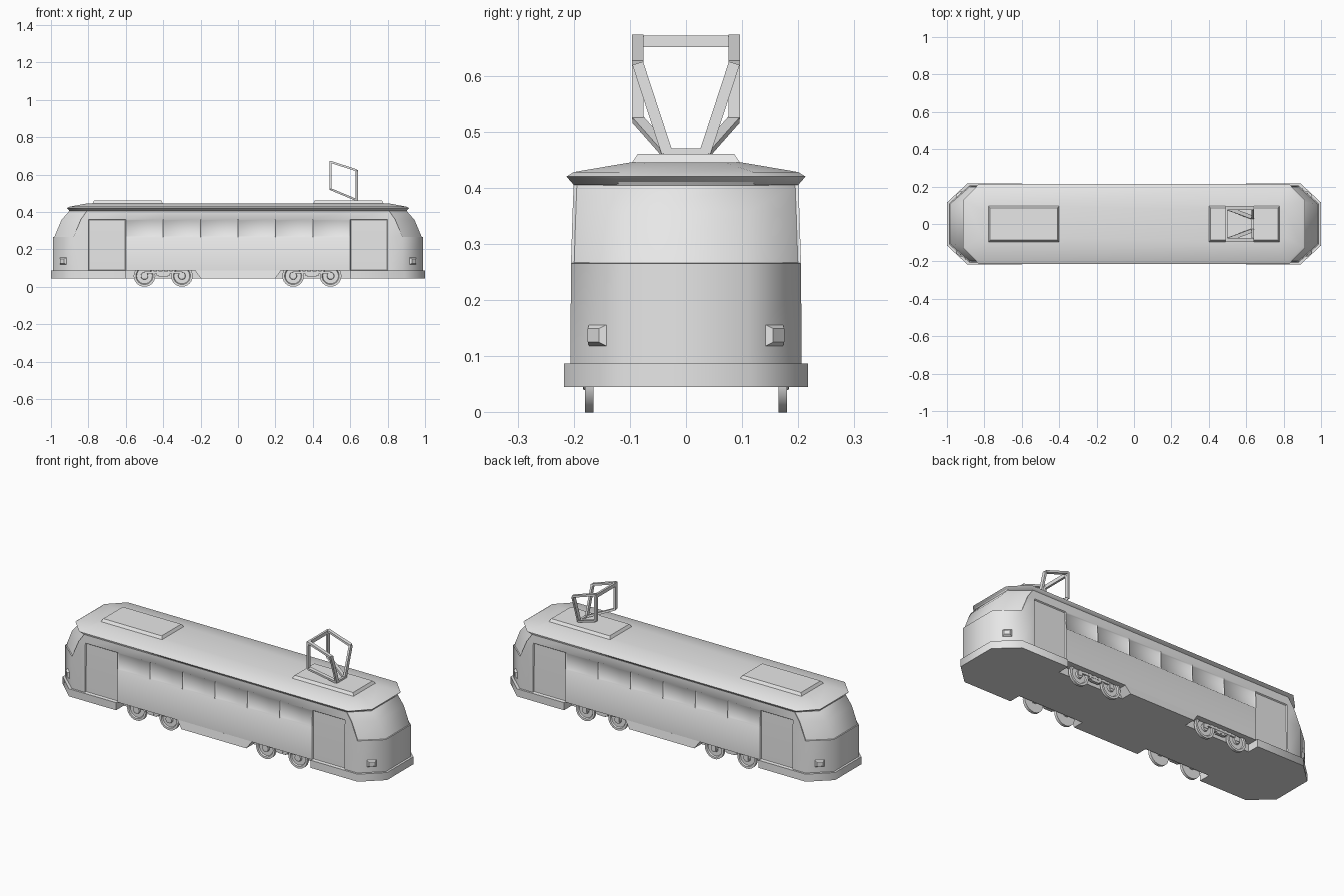
import bpy, bmesh, math
from mathutils import Vector, Matrix

cube = bpy.data.objects.get("Cube")
if cube:
    bpy.data.objects.remove(cube, do_unlink=True)

grey = bpy.data.materials.new("light_grey")
grey.use_nodes = True
grey.diffuse_color = (0.8, 0.8, 0.8, 1)
grey.node_tree.nodes["Principled BSDF"].inputs["Base Color"].default_value = (0.8, 0.8, 0.8, 1)


def finish(name, bm, angle=30):
    bmesh.ops.recalc_face_normals(bm, faces=bm.faces)
    mesh = bpy.data.meshes.new(name)
    bm.to_mesh(mesh)
    bm.free()
    mesh.materials.append(grey)
    ob = bpy.data.objects.new(name, mesh)
    bpy.context.collection.objects.link(ob)
    bpy.ops.object.select_all(action='DESELECT')
    ob.select_set(True)
    bpy.context.view_layer.objects.active = ob
    bpy.ops.object.shade_smooth_by_angle(angle=math.radians(angle))
    return ob


def loft(bm, rings):
    """Join closed rings of points and cap both ends."""
    loops = [[bm.verts.new(p) for p in ring] for ring in rings]
    n = len(loops[0])
    for low, up in zip(loops, loops[1:]):
        for i in range(n):
            j = (i + 1) % n
            bm.faces.new((low[i], low[j], up[j], up[i]))
    bm.faces.new(loops[0][::-1])
    bm.faces.new(loops[-1])


def plan(z, tip, corner, nose, half, stations=()):
    """Eight-sided plan outline, with extra points along the long sides."""
    xs = [-corner, *stations, corner]
    return ([(x, -half, z) for x in xs] + [(tip, -nose, z), (tip, nose, z)]
            + [(x, half, z) for x in reversed(xs)] + [(-tip, nose, z), (-tip, -nose, z)])


def rect(z, x0, x1, half):
    return [(x0, -half, z), (x1, -half, z), (x1, half, z), (x0, half, z)]


def add_bar(bm, p, q, width=0.02, depth=0.011, side=(0, 1, 0)):
    p, q = Vector(p), Vector(q)
    d = (q - p).normalized()
    s = Vector(side)
    s = (s - d * s.dot(d)).normalized()
    m = Matrix((s, d.cross(s), d)).transposed().to_4x4()
    m.translation = (p + q) / 2
    bmesh.ops.create_cube(bm, size=1, matrix=m @ Matrix.Diagonal((width, depth, (q - p).length, 1)))


def add_box(bm, centre, size):
    bmesh.ops.create_cube(bm, size=1, matrix=Matrix.Translation(centre) @ Matrix.Diagonal((*size, 1)))


# Body shell with recessed doors, side windows and wraparound windscreens
stations = [-0.8] + [i / 5 for i in range(-3, 4)] + [0.8]
bm = bmesh.new()
loft(bm, [plan(z, t, c, n, w, stations) for z, t, c, n, w in (
    (0.086, 0.988, 0.88, 0.11, 0.206), (0.265, 0.988, 0.88, 0.11, 0.205),
    (0.36, 0.948, 0.84, 0.115, 0.202), (0.41, 0.905, 0.805, 0.12, 0.2))])
bm.normal_update()
doors, screens, windows = {}, {}, []
for f in bm.faces:
    c, n = f.calc_center_median(), f.normal
    if abs(n.z) > 0.9:
        continue
    if abs(n.y) > 0.95:
        if 0.6 < abs(c.x) < 0.8 and c.z < 0.36:
            doors.setdefault((c.x > 0, c.y > 0), []).append(f)
        elif abs(c.x) < 0.6 and 0.265 < c.z < 0.36:
            windows.append(f)
    elif c.z > 0.265:
        screens.setdefault(c.x > 0, []).append(f)
for group in doors.values():
    bmesh.ops.inset_region(bm, faces=group, thickness=0.004, depth=-0.006, use_even_offset=True)
for group in screens.values():
    bmesh.ops.inset_region(bm, faces=group, thickness=0.003, depth=-0.005, use_even_offset=True)
bmesh.ops.inset_individual(bm, faces=windows, thickness=0.006, depth=-0.006, use_even_offset=True)
finish("body", bm, 50)

# Roof with an overhanging rim
bm = bmesh.new()
loft(bm, [plan(*r) for r in (
    (0.405, 0.9, 0.81, 0.12, 0.2), (0.42, 0.915, 0.83, 0.125, 0.213),
    (0.428, 0.9, 0.82, 0.12, 0.2), (0.445, 0.81, 0.77, 0.07, 0.1))])
finish("roof", bm, 50)

# Raised roof boxes
for name, x in (("roof_box_right", -0.59), ("roof_box_left", 0.59)):
    bm = bmesh.new()
    loft(bm, [rect(0.435, x - 0.195, x + 0.195, 0.103), rect(0.46, x - 0.18, x + 0.18, 0.086)])
    finish(name, bm)

# Floor between the wheels, and skirts around them
bm = bmesh.new()
loft(bm, [rect(z, -0.62, 0.62, 0.15) for z in (0.045, 0.088)])
finish("floor", bm)
bm = bmesh.new()
loft(bm, [rect(0.045, -0.2, 0.2, 0.213), rect(0.088, -0.23, 0.23, 0.206)])
finish("middle_skirt", bm)
for name, s in (("skirt_right", -1), ("skirt_left", 1)):
    bm = bmesh.new()
    outline = [(0.6, -0.217), (0.89, -0.217), (1, -0.115), (1, 0.115), (0.89, 0.217), (0.6, 0.217)]
    loft(bm, [[(s * x, y, z) for x, y in outline] for z in (0.045, 0.087)])
    finish(name, bm, 50)

# Headlights on the angled corners
for sx in (-1, 1):
    for sy in (-1, 1):
        out = Vector((sx * 0.66, sy * 0.75, 0))
        along = Vector((sx * 0.75, -sy * 0.66, 0))
        base = Vector((sx * 0.934, sy * 0.157, 0.137))
        bm = bmesh.new()
        loft(bm, [[base + out * d + along * (u * h) + Vector((0, 0, v * h * 0.8))
                   for u, v in ((-1, -1), (1, -1), (1, 1), (-1, 1))]
                  for d, h in ((-0.005, 0.028), (0.011, 0.015))])
        finish("headlight", bm)

# Wheels with a dished face and hub, and bogie side frames
profile = [(0.058, 0.165), (0.058, 0.18), (0.046, 0.18), (0.042, 0.173),
           (0.02, 0.173), (0.018, 0.183), (0.008, 0.184)]
for bx in (-0.4, 0.395):
    for s in (-1, 1):
        for dx in (-0.1, 0.1):
            bm = bmesh.new()
            loft(bm, [[(bx + dx + r * math.cos(a), s * y, 0.058 + r * math.sin(a))
                       for a in (math.tau * i / 24 for i in range(24))] for r, y in profile])
            finish("wheel", bm)
        bm = bmesh.new()
        add_box(bm, (bx, s * 0.176, 0.076), (0.2, 0.012, 0.012))
        add_box(bm, (bx, s * 0.172, 0.062), (0.05, 0.016, 0.016))
        for dx in (-0.1, 0.1):
            add_box(bm, (bx + dx, s * 0.18, 0.064), (0.026, 0.012, 0.026))
        for dx in (-0.03, 0, 0.03):
            add_box(bm, (bx + dx, s * 0.172, 0.075), (0.014, 0.018, 0.03))
        finish("bogie_frame", bm)

# Axles
for x in (-0.5, -0.3, 0.295, 0.495):
    bm = bmesh.new()
    add_box(bm, (x, 0, 0.06), (0.02, 0.34, 0.02))
    finish("axle", bm)

# Folding current collector
bm = bmesh.new()
for s in (-1, 1):
    foot, knee = (0.635, s * 0.034, 0.463), (0.494, s * 0.086, 0.522)
    top, shoulder = (0.494, s * 0.086, 0.668), (0.635, s * 0.086, 0.622)
    for p, q in ((foot, knee), (knee, top), (top, shoulder), (shoulder, foot)):
        add_bar(bm, p, q)
add_bar(bm, (0.494, -0.095, 0.661), (0.494, 0.095, 0.661), 0.012, 0.02, (1, 0, 0))
add_bar(bm, (0.635, -0.04, 0.464), (0.635, 0.04, 0.464), 0.012, 0.012, (1, 0, 0))
finish("current_collector", bm)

### YOUR ASSIGNMENT:
Exactly repeat the material from its first line through the line with "ob.select_set(True)", including both, and leave the pictures and everything else out.

### RESULT:
import bpy, bmesh, math
from mathutils import Vector, Matrix

cube = bpy.data.objects.get("Cube")
if cube:
    bpy.data.objects.remove(cube, do_unlink=True)

grey = bpy.data.materials.new("light_grey")
grey.use_nodes = True
grey.diffuse_color = (0.8, 0.8, 0.8, 1)
grey.node_tree.nodes["Principled BSDF"].inputs["Base Color"].default_value = (0.8, 0.8, 0.8, 1)


def finish(name, bm, angle=30):
    bmesh.ops.recalc_face_normals(bm, faces=bm.faces)
    mesh = bpy.data.meshes.new(name)
    bm.to_mesh(mesh)
    bm.free()
    mesh.materials.append(grey)
    ob = bpy.data.objects.new(name, mesh)
    bpy.context.collection.objects.link(ob)
    bpy.ops.object.select_all(action='DESELECT')
    ob.select_set(True)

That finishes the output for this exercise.